The Cornish Seal Sanctuary has now become part of the marine life charity The Sea Life Trust so you could raise funds for them or donate to the charity, As well as securing the long-term future of the sanctuary it will strengthen the Trust’s fund-raising capacity, enabling it to invest in more vital local, national and international marine conservation efforts.
You can adopt a seal through The Cornish Seal Sanctuary; the money goes towards the running of the sanctuary and also gives you 2 admissions to the sanctuary. You also receive a profile of your chosen seal as well as a certificate.You can also take part in beach cleans. the seal sanctuary regularly runs organised beach cleans (visit their social medias for details) or you can take part in one of your own. Head over to the 2 minute beach clean website for some beach cleaning inspiration.What to do if you find a seal pup …..
Adult seals will give birth on scheduled beaches, if you find a “whitecoat” pup then it is really important to keep your distance, as the mothers can be easily scared causing them to abandon their pups before they can fend for themselves.
Seal pups finding their way around the coast in their first few weeks will sometimes come out to rest in public places, so try not to disturb them as they may be exhausted.
However if you do discover a seal pup that is in distress or alone, please call The Cornish Seal Sanctuary on 01326 221361 and/or The British Divers Marine Life Rescue (BDMLR) team on 01825 765546 during office hours and then after 5pm please call 07787 433412.
BDMLR volunteers are on call 24 hours a day, 365 days a year.
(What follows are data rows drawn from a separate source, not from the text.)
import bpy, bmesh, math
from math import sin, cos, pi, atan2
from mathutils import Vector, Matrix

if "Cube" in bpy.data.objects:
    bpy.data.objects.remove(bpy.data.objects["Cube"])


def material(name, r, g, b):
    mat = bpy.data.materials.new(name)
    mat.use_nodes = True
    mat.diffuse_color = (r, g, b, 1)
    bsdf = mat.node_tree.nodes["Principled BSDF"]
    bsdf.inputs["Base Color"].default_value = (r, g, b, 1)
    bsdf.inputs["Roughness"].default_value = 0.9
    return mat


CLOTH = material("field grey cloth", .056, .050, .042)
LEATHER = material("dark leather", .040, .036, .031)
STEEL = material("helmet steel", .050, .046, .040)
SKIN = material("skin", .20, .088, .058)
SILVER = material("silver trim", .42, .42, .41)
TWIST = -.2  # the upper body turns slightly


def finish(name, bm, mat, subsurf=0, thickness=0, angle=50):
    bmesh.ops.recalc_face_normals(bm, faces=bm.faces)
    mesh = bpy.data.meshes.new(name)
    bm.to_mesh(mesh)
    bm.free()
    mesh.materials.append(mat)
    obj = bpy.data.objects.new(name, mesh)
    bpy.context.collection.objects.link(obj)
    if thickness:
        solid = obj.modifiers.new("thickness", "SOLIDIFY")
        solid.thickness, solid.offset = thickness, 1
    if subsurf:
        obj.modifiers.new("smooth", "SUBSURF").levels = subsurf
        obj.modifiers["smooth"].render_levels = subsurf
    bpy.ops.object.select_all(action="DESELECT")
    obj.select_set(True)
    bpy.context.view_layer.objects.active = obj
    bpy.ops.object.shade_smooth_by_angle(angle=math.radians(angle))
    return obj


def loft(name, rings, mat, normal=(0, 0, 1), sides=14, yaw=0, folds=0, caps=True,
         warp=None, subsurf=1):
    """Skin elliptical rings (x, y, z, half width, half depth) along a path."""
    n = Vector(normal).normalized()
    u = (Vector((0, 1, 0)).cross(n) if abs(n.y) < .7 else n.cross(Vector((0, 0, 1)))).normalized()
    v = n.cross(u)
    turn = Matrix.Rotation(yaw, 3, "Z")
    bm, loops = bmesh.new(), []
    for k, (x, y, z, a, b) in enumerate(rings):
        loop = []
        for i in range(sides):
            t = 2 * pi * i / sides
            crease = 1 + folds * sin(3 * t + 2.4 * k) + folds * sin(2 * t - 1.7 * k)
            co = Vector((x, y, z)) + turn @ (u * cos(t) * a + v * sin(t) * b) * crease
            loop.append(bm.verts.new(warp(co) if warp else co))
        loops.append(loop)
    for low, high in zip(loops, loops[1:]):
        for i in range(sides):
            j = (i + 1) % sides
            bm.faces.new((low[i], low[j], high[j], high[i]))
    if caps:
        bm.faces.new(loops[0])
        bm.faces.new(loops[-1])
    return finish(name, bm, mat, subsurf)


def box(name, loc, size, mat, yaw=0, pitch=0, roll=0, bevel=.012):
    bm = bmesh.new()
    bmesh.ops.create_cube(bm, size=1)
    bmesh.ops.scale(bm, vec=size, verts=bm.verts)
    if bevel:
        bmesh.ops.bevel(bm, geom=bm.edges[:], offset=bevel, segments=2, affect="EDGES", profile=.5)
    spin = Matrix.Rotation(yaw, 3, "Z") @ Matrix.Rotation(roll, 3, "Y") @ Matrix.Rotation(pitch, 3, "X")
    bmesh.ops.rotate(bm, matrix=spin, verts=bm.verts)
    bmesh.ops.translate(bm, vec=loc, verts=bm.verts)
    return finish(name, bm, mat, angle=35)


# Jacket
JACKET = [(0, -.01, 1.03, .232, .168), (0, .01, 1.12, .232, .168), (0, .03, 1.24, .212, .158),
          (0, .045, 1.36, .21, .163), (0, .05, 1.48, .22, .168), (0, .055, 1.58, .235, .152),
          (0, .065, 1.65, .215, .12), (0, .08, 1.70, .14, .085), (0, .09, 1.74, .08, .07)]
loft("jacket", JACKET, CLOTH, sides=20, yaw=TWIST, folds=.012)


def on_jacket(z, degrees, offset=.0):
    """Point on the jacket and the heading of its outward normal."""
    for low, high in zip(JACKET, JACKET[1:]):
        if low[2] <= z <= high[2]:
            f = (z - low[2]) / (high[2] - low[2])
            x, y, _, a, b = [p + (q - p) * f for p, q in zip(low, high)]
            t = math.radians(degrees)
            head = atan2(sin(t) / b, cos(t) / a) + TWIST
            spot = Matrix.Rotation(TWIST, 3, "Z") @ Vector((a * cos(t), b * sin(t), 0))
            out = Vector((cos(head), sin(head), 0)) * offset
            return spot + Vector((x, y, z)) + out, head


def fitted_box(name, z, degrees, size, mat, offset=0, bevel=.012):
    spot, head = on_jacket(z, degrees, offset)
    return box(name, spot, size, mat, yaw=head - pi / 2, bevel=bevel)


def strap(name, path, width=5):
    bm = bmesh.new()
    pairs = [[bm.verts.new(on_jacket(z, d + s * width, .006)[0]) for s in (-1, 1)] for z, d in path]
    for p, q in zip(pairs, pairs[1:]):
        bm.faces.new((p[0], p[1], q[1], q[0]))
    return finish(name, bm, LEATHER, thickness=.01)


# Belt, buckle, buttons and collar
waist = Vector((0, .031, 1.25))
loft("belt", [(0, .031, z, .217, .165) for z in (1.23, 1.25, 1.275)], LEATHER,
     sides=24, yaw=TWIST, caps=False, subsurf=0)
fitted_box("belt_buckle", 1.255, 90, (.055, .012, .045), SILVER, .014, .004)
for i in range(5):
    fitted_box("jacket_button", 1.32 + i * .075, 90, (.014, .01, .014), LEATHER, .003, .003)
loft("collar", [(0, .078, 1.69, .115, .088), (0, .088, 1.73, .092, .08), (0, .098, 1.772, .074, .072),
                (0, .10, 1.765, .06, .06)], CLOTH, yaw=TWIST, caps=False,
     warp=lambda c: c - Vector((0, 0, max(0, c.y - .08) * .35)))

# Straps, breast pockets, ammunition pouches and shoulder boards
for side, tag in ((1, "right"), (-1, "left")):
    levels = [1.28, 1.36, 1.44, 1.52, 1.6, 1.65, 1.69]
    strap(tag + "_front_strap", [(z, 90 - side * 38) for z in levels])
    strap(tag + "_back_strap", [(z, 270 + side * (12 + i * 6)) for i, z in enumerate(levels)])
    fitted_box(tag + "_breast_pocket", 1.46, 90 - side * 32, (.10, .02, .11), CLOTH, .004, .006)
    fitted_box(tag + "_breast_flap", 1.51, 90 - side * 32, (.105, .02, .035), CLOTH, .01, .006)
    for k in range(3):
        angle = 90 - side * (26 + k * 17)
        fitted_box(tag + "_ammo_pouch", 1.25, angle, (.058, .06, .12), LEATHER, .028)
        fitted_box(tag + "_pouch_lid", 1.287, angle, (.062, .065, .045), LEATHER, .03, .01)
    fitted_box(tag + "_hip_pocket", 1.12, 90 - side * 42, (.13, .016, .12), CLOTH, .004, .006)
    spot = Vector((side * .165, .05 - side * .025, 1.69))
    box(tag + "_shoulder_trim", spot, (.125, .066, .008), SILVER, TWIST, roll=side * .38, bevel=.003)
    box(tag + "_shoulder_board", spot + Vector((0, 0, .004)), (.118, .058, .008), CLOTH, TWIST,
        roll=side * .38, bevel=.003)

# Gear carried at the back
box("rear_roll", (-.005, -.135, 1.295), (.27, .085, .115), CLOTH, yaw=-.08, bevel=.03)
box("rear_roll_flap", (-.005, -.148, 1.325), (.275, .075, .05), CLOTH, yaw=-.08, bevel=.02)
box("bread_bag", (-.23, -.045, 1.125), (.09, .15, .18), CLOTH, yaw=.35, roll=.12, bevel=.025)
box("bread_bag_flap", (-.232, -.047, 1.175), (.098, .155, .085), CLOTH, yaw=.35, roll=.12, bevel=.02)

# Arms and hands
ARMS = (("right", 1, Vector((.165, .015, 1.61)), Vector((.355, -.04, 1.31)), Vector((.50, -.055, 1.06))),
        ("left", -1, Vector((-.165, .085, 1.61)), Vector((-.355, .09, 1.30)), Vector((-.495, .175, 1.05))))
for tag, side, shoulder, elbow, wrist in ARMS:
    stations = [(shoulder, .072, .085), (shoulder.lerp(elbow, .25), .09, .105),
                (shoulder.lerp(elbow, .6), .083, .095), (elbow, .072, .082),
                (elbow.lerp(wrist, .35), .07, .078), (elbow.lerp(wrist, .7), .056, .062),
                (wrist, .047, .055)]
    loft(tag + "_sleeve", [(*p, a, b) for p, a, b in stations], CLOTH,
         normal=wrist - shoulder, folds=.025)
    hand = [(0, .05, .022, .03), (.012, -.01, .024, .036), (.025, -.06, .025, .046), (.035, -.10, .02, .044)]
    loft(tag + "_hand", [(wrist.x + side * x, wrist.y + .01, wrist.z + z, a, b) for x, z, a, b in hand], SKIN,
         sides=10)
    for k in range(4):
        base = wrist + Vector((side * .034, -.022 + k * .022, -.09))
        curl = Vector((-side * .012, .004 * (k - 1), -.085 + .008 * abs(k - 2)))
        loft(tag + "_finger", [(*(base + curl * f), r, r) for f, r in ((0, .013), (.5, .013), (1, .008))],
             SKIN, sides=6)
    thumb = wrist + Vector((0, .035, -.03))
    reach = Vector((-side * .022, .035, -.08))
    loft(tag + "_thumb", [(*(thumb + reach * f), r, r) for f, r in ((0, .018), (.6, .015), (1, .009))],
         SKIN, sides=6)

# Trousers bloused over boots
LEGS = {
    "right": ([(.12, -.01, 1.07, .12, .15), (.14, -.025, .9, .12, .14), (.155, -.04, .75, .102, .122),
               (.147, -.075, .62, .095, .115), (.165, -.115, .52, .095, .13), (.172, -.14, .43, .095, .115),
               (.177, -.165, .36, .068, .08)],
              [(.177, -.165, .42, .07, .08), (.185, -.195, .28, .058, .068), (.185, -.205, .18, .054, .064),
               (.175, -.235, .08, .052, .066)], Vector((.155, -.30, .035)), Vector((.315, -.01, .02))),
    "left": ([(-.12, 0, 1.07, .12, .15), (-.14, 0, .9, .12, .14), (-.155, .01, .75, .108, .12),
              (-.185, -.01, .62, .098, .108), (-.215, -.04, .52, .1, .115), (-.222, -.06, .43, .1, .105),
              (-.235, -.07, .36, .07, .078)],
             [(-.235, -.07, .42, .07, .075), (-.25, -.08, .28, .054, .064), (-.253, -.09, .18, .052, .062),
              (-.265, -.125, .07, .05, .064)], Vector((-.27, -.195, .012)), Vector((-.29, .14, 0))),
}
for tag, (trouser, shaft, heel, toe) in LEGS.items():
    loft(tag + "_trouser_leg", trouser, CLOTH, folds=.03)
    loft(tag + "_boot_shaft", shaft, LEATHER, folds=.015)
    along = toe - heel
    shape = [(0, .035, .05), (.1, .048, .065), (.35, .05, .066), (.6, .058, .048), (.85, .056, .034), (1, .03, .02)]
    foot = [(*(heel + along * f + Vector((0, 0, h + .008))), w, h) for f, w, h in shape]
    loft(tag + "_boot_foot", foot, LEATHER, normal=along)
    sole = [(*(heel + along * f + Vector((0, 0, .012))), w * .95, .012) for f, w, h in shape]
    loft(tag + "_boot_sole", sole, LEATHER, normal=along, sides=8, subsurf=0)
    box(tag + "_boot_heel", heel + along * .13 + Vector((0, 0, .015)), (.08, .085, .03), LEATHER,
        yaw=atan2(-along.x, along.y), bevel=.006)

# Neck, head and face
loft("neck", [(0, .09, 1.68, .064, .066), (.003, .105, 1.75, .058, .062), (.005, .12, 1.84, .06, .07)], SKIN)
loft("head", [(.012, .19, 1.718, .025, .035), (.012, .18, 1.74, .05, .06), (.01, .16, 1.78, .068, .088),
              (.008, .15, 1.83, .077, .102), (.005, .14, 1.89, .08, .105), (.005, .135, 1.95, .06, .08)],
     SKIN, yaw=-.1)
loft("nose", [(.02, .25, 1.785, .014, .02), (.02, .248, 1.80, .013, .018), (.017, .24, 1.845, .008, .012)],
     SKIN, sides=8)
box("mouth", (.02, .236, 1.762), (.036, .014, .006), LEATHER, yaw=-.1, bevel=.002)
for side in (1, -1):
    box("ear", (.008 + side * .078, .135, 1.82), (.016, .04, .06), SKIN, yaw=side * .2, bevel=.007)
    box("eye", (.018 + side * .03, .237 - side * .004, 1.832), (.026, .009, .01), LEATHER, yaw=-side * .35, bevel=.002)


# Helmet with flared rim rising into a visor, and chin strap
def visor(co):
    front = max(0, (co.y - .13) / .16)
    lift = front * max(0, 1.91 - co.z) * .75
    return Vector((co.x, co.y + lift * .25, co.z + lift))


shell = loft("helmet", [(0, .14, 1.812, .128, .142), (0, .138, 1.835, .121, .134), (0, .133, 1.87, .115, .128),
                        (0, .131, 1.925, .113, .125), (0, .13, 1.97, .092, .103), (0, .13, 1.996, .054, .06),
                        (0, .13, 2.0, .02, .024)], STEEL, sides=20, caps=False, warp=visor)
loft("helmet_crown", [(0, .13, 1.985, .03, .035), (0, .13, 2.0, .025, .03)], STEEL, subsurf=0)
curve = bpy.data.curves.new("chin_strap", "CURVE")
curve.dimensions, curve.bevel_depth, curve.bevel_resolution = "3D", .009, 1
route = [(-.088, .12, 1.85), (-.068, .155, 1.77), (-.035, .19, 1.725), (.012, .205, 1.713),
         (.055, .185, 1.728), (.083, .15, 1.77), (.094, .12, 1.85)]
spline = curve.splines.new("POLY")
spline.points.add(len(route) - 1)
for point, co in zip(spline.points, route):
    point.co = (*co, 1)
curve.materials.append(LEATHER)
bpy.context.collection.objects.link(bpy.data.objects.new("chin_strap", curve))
If you have seen a seal disturbed in to the sea as a result of human activity or a dead seal, please call the Cornwall Wildlife Trust’s marine hotline : 0345 201 26 26.